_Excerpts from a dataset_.
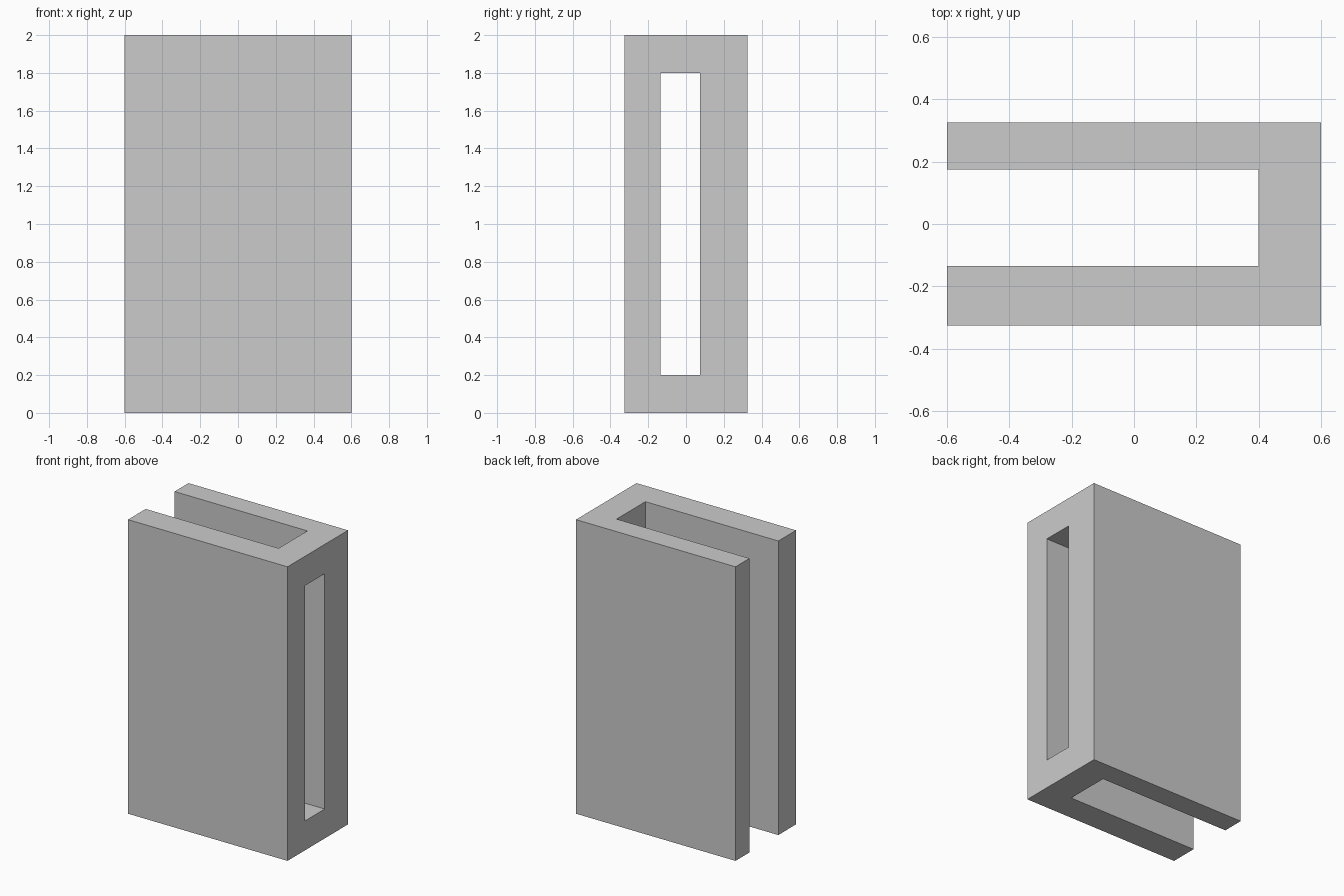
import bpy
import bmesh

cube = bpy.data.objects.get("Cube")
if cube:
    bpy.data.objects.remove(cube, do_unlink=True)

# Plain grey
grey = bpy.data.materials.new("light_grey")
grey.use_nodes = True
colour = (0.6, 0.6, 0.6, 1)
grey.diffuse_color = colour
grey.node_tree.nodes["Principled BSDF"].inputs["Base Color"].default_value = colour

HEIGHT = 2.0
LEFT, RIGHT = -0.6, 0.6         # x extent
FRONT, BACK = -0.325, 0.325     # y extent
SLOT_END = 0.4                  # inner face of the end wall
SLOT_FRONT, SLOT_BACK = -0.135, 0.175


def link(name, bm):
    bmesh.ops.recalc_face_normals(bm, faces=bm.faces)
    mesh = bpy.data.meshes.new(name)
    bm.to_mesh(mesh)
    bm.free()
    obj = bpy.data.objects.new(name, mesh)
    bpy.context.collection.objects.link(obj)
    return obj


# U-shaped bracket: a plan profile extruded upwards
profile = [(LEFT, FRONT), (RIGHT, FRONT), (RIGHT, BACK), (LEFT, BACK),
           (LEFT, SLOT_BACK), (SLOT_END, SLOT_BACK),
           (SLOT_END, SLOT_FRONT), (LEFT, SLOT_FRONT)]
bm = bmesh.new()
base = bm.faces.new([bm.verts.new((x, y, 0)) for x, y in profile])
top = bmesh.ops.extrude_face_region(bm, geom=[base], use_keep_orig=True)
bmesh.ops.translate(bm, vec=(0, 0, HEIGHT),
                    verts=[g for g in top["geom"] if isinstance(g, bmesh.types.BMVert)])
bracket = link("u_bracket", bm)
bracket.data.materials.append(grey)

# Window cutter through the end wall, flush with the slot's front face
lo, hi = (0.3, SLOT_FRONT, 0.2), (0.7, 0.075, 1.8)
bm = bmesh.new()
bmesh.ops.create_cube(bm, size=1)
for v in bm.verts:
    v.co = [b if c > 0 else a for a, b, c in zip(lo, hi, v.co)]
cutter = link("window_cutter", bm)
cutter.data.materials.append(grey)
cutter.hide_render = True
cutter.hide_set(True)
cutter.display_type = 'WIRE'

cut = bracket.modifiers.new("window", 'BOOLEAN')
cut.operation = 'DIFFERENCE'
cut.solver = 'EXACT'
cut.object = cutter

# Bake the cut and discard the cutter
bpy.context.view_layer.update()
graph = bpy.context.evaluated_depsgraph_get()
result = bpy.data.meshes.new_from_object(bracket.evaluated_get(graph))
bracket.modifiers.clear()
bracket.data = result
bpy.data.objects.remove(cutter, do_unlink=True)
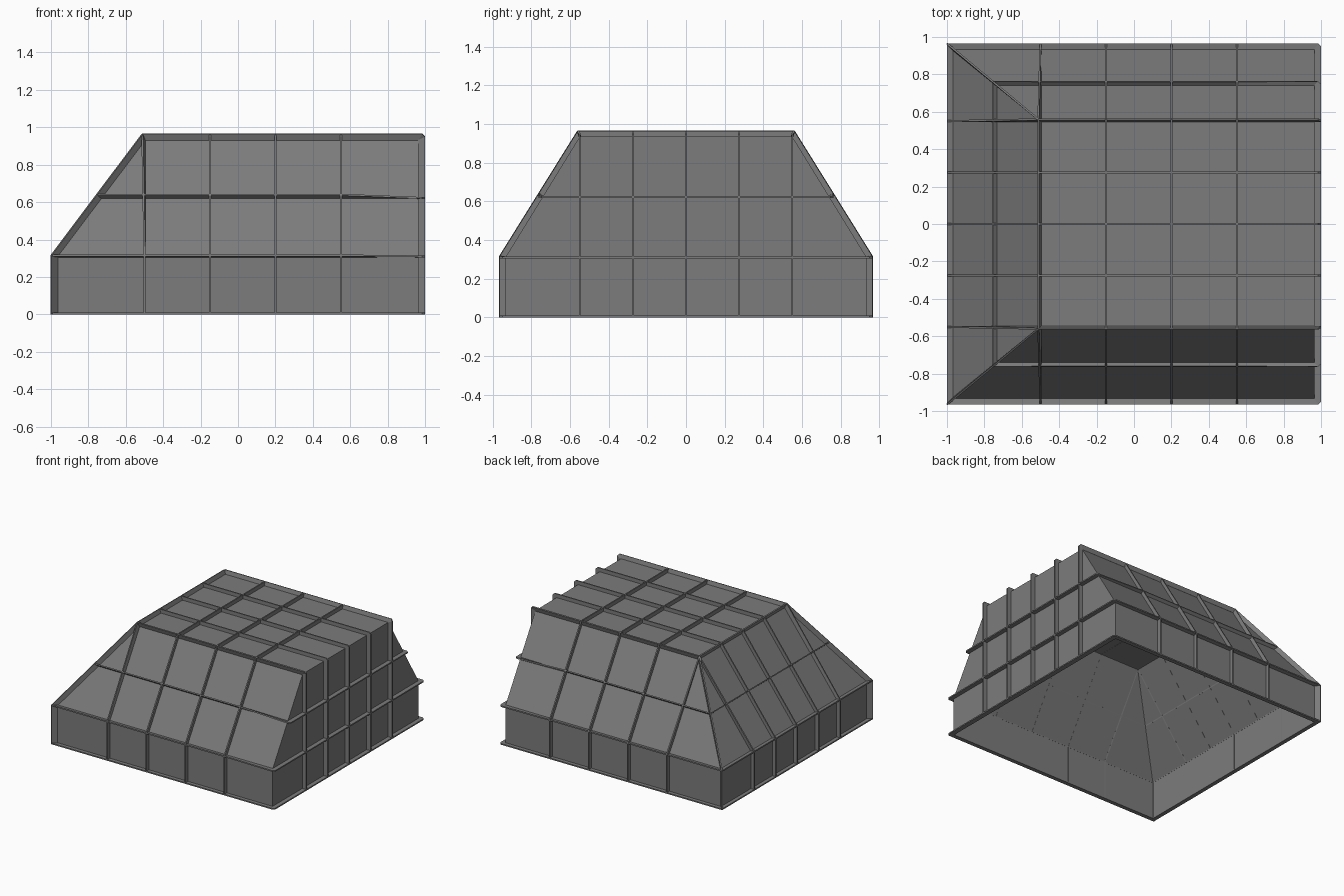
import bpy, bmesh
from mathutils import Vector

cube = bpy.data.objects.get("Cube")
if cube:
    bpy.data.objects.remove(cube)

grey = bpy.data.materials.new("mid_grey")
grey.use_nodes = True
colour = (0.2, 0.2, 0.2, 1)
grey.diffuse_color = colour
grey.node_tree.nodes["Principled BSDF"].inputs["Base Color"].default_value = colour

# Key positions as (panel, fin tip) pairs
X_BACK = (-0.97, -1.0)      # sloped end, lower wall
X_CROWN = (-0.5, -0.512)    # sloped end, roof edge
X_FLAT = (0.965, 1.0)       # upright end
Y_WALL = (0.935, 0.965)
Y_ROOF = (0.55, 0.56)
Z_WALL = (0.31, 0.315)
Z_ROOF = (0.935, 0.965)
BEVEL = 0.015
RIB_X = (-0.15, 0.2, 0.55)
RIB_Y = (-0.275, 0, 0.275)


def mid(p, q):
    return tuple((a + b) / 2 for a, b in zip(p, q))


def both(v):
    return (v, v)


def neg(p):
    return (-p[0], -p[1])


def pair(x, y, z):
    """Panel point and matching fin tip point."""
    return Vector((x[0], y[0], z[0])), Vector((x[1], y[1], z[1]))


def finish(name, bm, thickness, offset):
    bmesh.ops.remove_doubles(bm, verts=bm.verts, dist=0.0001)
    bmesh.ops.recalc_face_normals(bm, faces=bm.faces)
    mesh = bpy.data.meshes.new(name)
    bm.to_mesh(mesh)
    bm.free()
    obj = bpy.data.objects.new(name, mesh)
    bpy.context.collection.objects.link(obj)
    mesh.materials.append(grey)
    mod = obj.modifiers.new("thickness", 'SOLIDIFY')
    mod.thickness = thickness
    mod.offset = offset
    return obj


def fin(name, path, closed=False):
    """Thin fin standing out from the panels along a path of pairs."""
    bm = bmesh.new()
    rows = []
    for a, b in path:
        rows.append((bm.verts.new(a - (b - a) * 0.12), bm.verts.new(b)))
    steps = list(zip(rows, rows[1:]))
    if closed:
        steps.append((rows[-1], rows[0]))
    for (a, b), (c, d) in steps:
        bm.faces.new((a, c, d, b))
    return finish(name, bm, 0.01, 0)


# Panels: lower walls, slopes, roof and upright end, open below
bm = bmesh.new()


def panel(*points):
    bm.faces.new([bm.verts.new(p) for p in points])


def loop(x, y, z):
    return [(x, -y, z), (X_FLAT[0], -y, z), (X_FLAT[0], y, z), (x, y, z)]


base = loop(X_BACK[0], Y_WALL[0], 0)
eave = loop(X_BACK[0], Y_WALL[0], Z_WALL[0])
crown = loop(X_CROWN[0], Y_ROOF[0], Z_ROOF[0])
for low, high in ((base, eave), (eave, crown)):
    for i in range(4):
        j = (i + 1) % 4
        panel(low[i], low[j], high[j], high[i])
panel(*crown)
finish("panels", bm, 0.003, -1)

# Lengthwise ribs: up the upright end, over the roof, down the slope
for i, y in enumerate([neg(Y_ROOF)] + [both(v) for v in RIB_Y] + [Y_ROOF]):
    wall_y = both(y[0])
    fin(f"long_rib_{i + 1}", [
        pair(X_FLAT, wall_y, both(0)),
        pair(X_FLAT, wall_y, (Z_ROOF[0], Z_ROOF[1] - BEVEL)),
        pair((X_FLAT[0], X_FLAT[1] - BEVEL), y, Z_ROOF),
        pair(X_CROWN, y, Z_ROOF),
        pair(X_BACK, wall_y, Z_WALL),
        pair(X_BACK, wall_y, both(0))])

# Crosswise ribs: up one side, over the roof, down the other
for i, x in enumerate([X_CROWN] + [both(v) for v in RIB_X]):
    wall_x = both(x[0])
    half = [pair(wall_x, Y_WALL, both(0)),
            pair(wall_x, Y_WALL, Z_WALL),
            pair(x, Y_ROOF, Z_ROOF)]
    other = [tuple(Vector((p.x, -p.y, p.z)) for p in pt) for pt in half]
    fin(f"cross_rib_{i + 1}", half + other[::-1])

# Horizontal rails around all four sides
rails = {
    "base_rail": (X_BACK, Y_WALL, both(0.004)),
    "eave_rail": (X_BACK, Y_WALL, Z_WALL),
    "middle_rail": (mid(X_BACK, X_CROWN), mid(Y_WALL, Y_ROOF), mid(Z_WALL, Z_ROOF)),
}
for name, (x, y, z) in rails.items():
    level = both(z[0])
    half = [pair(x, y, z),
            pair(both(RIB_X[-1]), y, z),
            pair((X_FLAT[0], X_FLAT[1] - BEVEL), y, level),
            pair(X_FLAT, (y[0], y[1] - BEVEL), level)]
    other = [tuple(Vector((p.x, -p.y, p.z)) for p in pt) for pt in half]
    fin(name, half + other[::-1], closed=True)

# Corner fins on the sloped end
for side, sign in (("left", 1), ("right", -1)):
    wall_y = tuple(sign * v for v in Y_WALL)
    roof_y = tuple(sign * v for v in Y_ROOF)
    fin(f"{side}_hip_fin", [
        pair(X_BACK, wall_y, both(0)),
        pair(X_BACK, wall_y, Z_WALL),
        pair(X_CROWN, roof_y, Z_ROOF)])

_Exercise prompt_. What is needed is an exact copy of every entry, with the pictures removed.

_Problem solution_.
import bpy
import bmesh

cube = bpy.data.objects.get("Cube")
if cube:
    bpy.data.objects.remove(cube, do_unlink=True)

# Plain grey
grey = bpy.data.materials.new("light_grey")
grey.use_nodes = True
colour = (0.6, 0.6, 0.6, 1)
grey.diffuse_color = colour
grey.node_tree.nodes["Principled BSDF"].inputs["Base Color"].default_value = colour

HEIGHT = 2.0
LEFT, RIGHT = -0.6, 0.6         # x extent
FRONT, BACK = -0.325, 0.325     # y extent
SLOT_END = 0.4                  # inner face of the end wall
SLOT_FRONT, SLOT_BACK = -0.135, 0.175


def link(name, bm):
    bmesh.ops.recalc_face_normals(bm, faces=bm.faces)
    mesh = bpy.data.meshes.new(name)
    bm.to_mesh(mesh)
    bm.free()
    obj = bpy.data.objects.new(name, mesh)
    bpy.context.collection.objects.link(obj)
    return obj


# U-shaped bracket: a plan profile extruded upwards
profile = [(LEFT, FRONT), (RIGHT, FRONT), (RIGHT, BACK), (LEFT, BACK),
           (LEFT, SLOT_BACK), (SLOT_END, SLOT_BACK),
           (SLOT_END, SLOT_FRONT), (LEFT, SLOT_FRONT)]
bm = bmesh.new()
base = bm.faces.new([bm.verts.new((x, y, 0)) for x, y in profile])
top = bmesh.ops.extrude_face_region(bm, geom=[base], use_keep_orig=True)
bmesh.ops.translate(bm, vec=(0, 0, HEIGHT),
                    verts=[g for g in top["geom"] if isinstance(g, bmesh.types.BMVert)])
bracket = link("u_bracket", bm)
bracket.data.materials.append(grey)

# Window cutter through the end wall, flush with the slot's front face
lo, hi = (0.3, SLOT_FRONT, 0.2), (0.7, 0.075, 1.8)
bm = bmesh.new()
bmesh.ops.create_cube(bm, size=1)
for v in bm.verts:
    v.co = [b if c > 0 else a for a, b, c in zip(lo, hi, v.co)]
cutter = link("window_cutter", bm)
cutter.data.materials.append(grey)
cutter.hide_render = True
cutter.hide_set(True)
cutter.display_type = 'WIRE'

cut = bracket.modifiers.new("window", 'BOOLEAN')
cut.operation = 'DIFFERENCE'
cut.solver = 'EXACT'
cut.object = cutter

# Bake the cut and discard the cutter
bpy.context.view_layer.update()
graph = bpy.context.evaluated_depsgraph_get()
result = bpy.data.meshes.new_from_object(bracket.evaluated_get(graph))
bracket.modifiers.clear()
bracket.data = result
bpy.data.objects.remove(cutter, do_unlink=True)
import bpy, bmesh
from mathutils import Vector

cube = bpy.data.objects.get("Cube")
if cube:
    bpy.data.objects.remove(cube)

grey = bpy.data.materials.new("mid_grey")
grey.use_nodes = True
colour = (0.2, 0.2, 0.2, 1)
grey.diffuse_color = colour
grey.node_tree.nodes["Principled BSDF"].inputs["Base Color"].default_value = colour

# Key positions as (panel, fin tip) pairs
X_BACK = (-0.97, -1.0)      # sloped end, lower wall
X_CROWN = (-0.5, -0.512)    # sloped end, roof edge
X_FLAT = (0.965, 1.0)       # upright end
Y_WALL = (0.935, 0.965)
Y_ROOF = (0.55, 0.56)
Z_WALL = (0.31, 0.315)
Z_ROOF = (0.935, 0.965)
BEVEL = 0.015
RIB_X = (-0.15, 0.2, 0.55)
RIB_Y = (-0.275, 0, 0.275)


def mid(p, q):
    return tuple((a + b) / 2 for a, b in zip(p, q))


def both(v):
    return (v, v)


def neg(p):
    return (-p[0], -p[1])


def pair(x, y, z):
    """Panel point and matching fin tip point."""
    return Vector((x[0], y[0], z[0])), Vector((x[1], y[1], z[1]))


def finish(name, bm, thickness, offset):
    bmesh.ops.remove_doubles(bm, verts=bm.verts, dist=0.0001)
    bmesh.ops.recalc_face_normals(bm, faces=bm.faces)
    mesh = bpy.data.meshes.new(name)
    bm.to_mesh(mesh)
    bm.free()
    obj = bpy.data.objects.new(name, mesh)
    bpy.context.collection.objects.link(obj)
    mesh.materials.append(grey)
    mod = obj.modifiers.new("thickness", 'SOLIDIFY')
    mod.thickness = thickness
    mod.offset = offset
    return obj


def fin(name, path, closed=False):
    """Thin fin standing out from the panels along a path of pairs."""
    bm = bmesh.new()
    rows = []
    for a, b in path:
        rows.append((bm.verts.new(a - (b - a) * 0.12), bm.verts.new(b)))
    steps = list(zip(rows, rows[1:]))
    if closed:
        steps.append((rows[-1], rows[0]))
    for (a, b), (c, d) in steps:
        bm.faces.new((a, c, d, b))
    return finish(name, bm, 0.01, 0)


# Panels: lower walls, slopes, roof and upright end, open below
bm = bmesh.new()


def panel(*points):
    bm.faces.new([bm.verts.new(p) for p in points])


def loop(x, y, z):
    return [(x, -y, z), (X_FLAT[0], -y, z), (X_FLAT[0], y, z), (x, y, z)]


base = loop(X_BACK[0], Y_WALL[0], 0)
eave = loop(X_BACK[0], Y_WALL[0], Z_WALL[0])
crown = loop(X_CROWN[0], Y_ROOF[0], Z_ROOF[0])
for low, high in ((base, eave), (eave, crown)):
    for i in range(4):
        j = (i + 1) % 4
        panel(low[i], low[j], high[j], high[i])
panel(*crown)
finish("panels", bm, 0.003, -1)

# Lengthwise ribs: up the upright end, over the roof, down the slope
for i, y in enumerate([neg(Y_ROOF)] + [both(v) for v in RIB_Y] + [Y_ROOF]):
    wall_y = both(y[0])
    fin(f"long_rib_{i + 1}", [
        pair(X_FLAT, wall_y, both(0)),
        pair(X_FLAT, wall_y, (Z_ROOF[0], Z_ROOF[1] - BEVEL)),
        pair((X_FLAT[0], X_FLAT[1] - BEVEL), y, Z_ROOF),
        pair(X_CROWN, y, Z_ROOF),
        pair(X_BACK, wall_y, Z_WALL),
        pair(X_BACK, wall_y, both(0))])

# Crosswise ribs: up one side, over the roof, down the other
for i, x in enumerate([X_CROWN] + [both(v) for v in RIB_X]):
    wall_x = both(x[0])
    half = [pair(wall_x, Y_WALL, both(0)),
            pair(wall_x, Y_WALL, Z_WALL),
            pair(x, Y_ROOF, Z_ROOF)]
    other = [tuple(Vector((p.x, -p.y, p.z)) for p in pt) for pt in half]
    fin(f"cross_rib_{i + 1}", half + other[::-1])

# Horizontal rails around all four sides
rails = {
    "base_rail": (X_BACK, Y_WALL, both(0.004)),
    "eave_rail": (X_BACK, Y_WALL, Z_WALL),
    "middle_rail": (mid(X_BACK, X_CROWN), mid(Y_WALL, Y_ROOF), mid(Z_WALL, Z_ROOF)),
}
for name, (x, y, z) in rails.items():
    level = both(z[0])
    half = [pair(x, y, z),
            pair(both(RIB_X[-1]), y, z),
            pair((X_FLAT[0], X_FLAT[1] - BEVEL), y, level),
            pair(X_FLAT, (y[0], y[1] - BEVEL), level)]
    other = [tuple(Vector((p.x, -p.y, p.z)) for p in pt) for pt in half]
    fin(name, half + other[::-1], closed=True)

# Corner fins on the sloped end
for side, sign in (("left", 1), ("right", -1)):
    wall_y = tuple(sign * v for v in Y_WALL)
    roof_y = tuple(sign * v for v in Y_ROOF)
    fin(f"{side}_hip_fin", [
        pair(X_BACK, wall_y, both(0)),
        pair(X_BACK, wall_y, Z_WALL),
        pair(X_CROWN, roof_y, Z_ROOF)])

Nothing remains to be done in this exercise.